> **Records to use**
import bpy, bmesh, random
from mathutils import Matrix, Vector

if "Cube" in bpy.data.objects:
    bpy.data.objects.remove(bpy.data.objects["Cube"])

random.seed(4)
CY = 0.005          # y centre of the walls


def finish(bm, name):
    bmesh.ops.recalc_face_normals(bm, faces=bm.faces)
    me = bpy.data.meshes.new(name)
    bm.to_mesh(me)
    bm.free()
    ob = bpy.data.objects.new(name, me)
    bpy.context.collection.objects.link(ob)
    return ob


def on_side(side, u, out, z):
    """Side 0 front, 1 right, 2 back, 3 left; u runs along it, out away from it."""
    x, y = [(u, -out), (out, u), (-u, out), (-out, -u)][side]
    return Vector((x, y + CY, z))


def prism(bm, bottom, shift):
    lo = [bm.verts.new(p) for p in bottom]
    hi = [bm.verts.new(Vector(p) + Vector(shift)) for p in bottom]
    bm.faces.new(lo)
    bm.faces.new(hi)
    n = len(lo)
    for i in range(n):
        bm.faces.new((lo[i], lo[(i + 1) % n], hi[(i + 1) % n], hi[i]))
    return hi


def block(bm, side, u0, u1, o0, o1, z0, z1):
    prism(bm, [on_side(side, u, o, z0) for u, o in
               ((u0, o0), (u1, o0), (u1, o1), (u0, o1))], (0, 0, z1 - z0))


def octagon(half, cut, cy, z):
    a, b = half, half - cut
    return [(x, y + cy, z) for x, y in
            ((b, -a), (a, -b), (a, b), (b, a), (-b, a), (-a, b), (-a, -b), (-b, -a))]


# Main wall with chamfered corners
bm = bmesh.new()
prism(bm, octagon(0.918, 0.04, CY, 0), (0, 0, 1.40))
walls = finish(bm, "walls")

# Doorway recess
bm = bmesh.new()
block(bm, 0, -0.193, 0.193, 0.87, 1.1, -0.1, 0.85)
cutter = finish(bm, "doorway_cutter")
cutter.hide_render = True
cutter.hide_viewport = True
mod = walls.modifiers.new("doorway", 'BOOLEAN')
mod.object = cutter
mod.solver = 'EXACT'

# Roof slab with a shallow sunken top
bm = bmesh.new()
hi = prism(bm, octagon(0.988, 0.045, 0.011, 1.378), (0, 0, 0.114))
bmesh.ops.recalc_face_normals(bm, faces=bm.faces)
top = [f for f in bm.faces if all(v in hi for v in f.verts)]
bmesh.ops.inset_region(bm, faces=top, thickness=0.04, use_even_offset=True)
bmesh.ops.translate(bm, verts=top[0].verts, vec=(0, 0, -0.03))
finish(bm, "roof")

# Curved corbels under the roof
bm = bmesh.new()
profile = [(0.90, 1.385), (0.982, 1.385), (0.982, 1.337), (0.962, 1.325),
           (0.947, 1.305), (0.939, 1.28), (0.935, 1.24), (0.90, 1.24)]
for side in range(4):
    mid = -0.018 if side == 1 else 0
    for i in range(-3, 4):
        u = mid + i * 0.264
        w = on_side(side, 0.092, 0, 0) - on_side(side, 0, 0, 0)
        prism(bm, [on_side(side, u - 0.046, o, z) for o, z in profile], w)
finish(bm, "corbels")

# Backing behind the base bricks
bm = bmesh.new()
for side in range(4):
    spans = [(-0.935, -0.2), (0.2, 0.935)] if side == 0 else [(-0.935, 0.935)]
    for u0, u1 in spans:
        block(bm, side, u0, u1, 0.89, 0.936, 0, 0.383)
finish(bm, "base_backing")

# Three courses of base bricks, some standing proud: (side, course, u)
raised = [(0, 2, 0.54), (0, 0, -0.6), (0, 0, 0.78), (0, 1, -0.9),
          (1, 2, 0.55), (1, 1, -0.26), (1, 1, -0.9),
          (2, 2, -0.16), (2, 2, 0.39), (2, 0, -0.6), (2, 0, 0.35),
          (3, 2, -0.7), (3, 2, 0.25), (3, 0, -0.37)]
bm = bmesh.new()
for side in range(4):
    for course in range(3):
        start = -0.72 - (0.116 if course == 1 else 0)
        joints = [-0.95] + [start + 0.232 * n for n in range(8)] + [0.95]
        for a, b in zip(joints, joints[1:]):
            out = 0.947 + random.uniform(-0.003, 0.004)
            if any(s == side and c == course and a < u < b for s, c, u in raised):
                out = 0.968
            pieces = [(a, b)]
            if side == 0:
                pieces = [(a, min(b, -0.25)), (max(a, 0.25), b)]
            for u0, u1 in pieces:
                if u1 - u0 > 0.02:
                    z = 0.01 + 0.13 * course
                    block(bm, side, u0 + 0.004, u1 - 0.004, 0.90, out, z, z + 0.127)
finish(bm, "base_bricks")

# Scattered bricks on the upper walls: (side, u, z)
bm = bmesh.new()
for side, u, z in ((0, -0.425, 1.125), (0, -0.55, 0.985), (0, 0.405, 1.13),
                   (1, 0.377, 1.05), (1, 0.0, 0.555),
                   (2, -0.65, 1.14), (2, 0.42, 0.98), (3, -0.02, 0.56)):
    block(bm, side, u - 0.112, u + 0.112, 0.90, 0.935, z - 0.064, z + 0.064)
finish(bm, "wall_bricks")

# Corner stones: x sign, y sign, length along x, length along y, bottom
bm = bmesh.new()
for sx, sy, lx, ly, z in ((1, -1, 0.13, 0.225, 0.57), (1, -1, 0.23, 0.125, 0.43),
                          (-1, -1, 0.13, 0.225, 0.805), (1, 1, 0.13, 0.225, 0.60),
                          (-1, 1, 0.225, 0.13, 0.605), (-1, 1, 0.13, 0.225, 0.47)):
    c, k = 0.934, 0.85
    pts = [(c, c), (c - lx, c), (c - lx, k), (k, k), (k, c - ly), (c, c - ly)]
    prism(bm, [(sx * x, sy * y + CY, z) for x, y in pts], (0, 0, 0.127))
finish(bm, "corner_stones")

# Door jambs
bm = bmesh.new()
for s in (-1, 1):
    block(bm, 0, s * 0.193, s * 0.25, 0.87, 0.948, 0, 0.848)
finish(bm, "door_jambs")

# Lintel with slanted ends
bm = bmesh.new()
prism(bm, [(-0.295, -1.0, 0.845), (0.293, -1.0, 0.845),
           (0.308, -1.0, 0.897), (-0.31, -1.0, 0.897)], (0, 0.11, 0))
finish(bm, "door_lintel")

> **What is being asked**
Above are the entries; give them back verbatim.

> **Response to the exercise**
import bpy, bmesh, random
from mathutils import Matrix, Vector

if "Cube" in bpy.data.objects:
    bpy.data.objects.remove(bpy.data.objects["Cube"])

random.seed(4)
CY = 0.005          # y centre of the walls


def finish(bm, name):
    bmesh.ops.recalc_face_normals(bm, faces=bm.faces)
    me = bpy.data.meshes.new(name)
    bm.to_mesh(me)
    bm.free()
    ob = bpy.data.objects.new(name, me)
    bpy.context.collection.objects.link(ob)
    return ob


def on_side(side, u, out, z):
    """Side 0 front, 1 right, 2 back, 3 left; u runs along it, out away from it."""
    x, y = [(u, -out), (out, u), (-u, out), (-out, -u)][side]
    return Vector((x, y + CY, z))


def prism(bm, bottom, shift):
    lo = [bm.verts.new(p) for p in bottom]
    hi = [bm.verts.new(Vector(p) + Vector(shift)) for p in bottom]
    bm.faces.new(lo)
    bm.faces.new(hi)
    n = len(lo)
    for i in range(n):
        bm.faces.new((lo[i], lo[(i + 1) % n], hi[(i + 1) % n], hi[i]))
    return hi


def block(bm, side, u0, u1, o0, o1, z0, z1):
    prism(bm, [on_side(side, u, o, z0) for u, o in
               ((u0, o0), (u1, o0), (u1, o1), (u0, o1))], (0, 0, z1 - z0))


def octagon(half, cut, cy, z):
    a, b = half, half - cut
    return [(x, y + cy, z) for x, y in
            ((b, -a), (a, -b), (a, b), (b, a), (-b, a), (-a, b), (-a, -b), (-b, -a))]


# Main wall with chamfered corners
bm = bmesh.new()
prism(bm, octagon(0.918, 0.04, CY, 0), (0, 0, 1.40))
walls = finish(bm, "walls")

# Doorway recess
bm = bmesh.new()
block(bm, 0, -0.193, 0.193, 0.87, 1.1, -0.1, 0.85)
cutter = finish(bm, "doorway_cutter")
cutter.hide_render = True
cutter.hide_viewport = True
mod = walls.modifiers.new("doorway", 'BOOLEAN')
mod.object = cutter
mod.solver = 'EXACT'

# Roof slab with a shallow sunken top
bm = bmesh.new()
hi = prism(bm, octagon(0.988, 0.045, 0.011, 1.378), (0, 0, 0.114))
bmesh.ops.recalc_face_normals(bm, faces=bm.faces)
top = [f for f in bm.faces if all(v in hi for v in f.verts)]
bmesh.ops.inset_region(bm, faces=top, thickness=0.04, use_even_offset=True)
bmesh.ops.translate(bm, verts=top[0].verts, vec=(0, 0, -0.03))
finish(bm, "roof")

# Curved corbels under the roof
bm = bmesh.new()
profile = [(0.90, 1.385), (0.982, 1.385), (0.982, 1.337), (0.962, 1.325),
           (0.947, 1.305), (0.939, 1.28), (0.935, 1.24), (0.90, 1.24)]
for side in range(4):
    mid = -0.018 if side == 1 else 0
    for i in range(-3, 4):
        u = mid + i * 0.264
        w = on_side(side, 0.092, 0, 0) - on_side(side, 0, 0, 0)
        prism(bm, [on_side(side, u - 0.046, o, z) for o, z in profile], w)
finish(bm, "corbels")

# Backing behind the base bricks
bm = bmesh.new()
for side in range(4):
    spans = [(-0.935, -0.2), (0.2, 0.935)] if side == 0 else [(-0.935, 0.935)]
    for u0, u1 in spans:
        block(bm, side, u0, u1, 0.89, 0.936, 0, 0.383)
finish(bm, "base_backing")

# Three courses of base bricks, some standing proud: (side, course, u)
raised = [(0, 2, 0.54), (0, 0, -0.6), (0, 0, 0.78), (0, 1, -0.9),
          (1, 2, 0.55), (1, 1, -0.26), (1, 1, -0.9),
          (2, 2, -0.16), (2, 2, 0.39), (2, 0, -0.6), (2, 0, 0.35),
          (3, 2, -0.7), (3, 2, 0.25), (3, 0, -0.37)]
bm = bmesh.new()
for side in range(4):
    for course in range(3):
        start = -0.72 - (0.116 if course == 1 else 0)
        joints = [-0.95] + [start + 0.232 * n for n in range(8)] + [0.95]
        for a, b in zip(joints, joints[1:]):
            out = 0.947 + random.uniform(-0.003, 0.004)
            if any(s == side and c == course and a < u < b for s, c, u in raised):
                out = 0.968
            pieces = [(a, b)]
            if side == 0:
                pieces = [(a, min(b, -0.25)), (max(a, 0.25), b)]
            for u0, u1 in pieces:
                if u1 - u0 > 0.02:
                    z = 0.01 + 0.13 * course
                    block(bm, side, u0 + 0.004, u1 - 0.004, 0.90, out, z, z + 0.127)
finish(bm, "base_bricks")

# Scattered bricks on the upper walls: (side, u, z)
bm = bmesh.new()
for side, u, z in ((0, -0.425, 1.125), (0, -0.55, 0.985), (0, 0.405, 1.13),
                   (1, 0.377, 1.05), (1, 0.0, 0.555),
                   (2, -0.65, 1.14), (2, 0.42, 0.98), (3, -0.02, 0.56)):
    block(bm, side, u - 0.112, u + 0.112, 0.90, 0.935, z - 0.064, z + 0.064)
finish(bm, "wall_bricks")

# Corner stones: x sign, y sign, length along x, length along y, bottom
bm = bmesh.new()
for sx, sy, lx, ly, z in ((1, -1, 0.13, 0.225, 0.57), (1, -1, 0.23, 0.125, 0.43),
                          (-1, -1, 0.13, 0.225, 0.805), (1, 1, 0.13, 0.225, 0.60),
                          (-1, 1, 0.225, 0.13, 0.605), (-1, 1, 0.13, 0.225, 0.47)):
    c, k = 0.934, 0.85
    pts = [(c, c), (c - lx, c), (c - lx, k), (k, k), (k, c - ly), (c, c - ly)]
    prism(bm, [(sx * x, sy * y + CY, z) for x, y in pts], (0, 0, 0.127))
finish(bm, "corner_stones")

# Door jambs
bm = bmesh.new()
for s in (-1, 1):
    block(bm, 0, s * 0.193, s * 0.25, 0.87, 0.948, 0, 0.848)
finish(bm, "door_jambs")

# Lintel with slanted ends
bm = bmesh.new()
prism(bm, [(-0.295, -1.0, 0.845), (0.293, -1.0, 0.845),
           (0.308, -1.0, 0.897), (-0.31, -1.0, 0.897)], (0, 0.11, 0))
finish(bm, "door_lintel")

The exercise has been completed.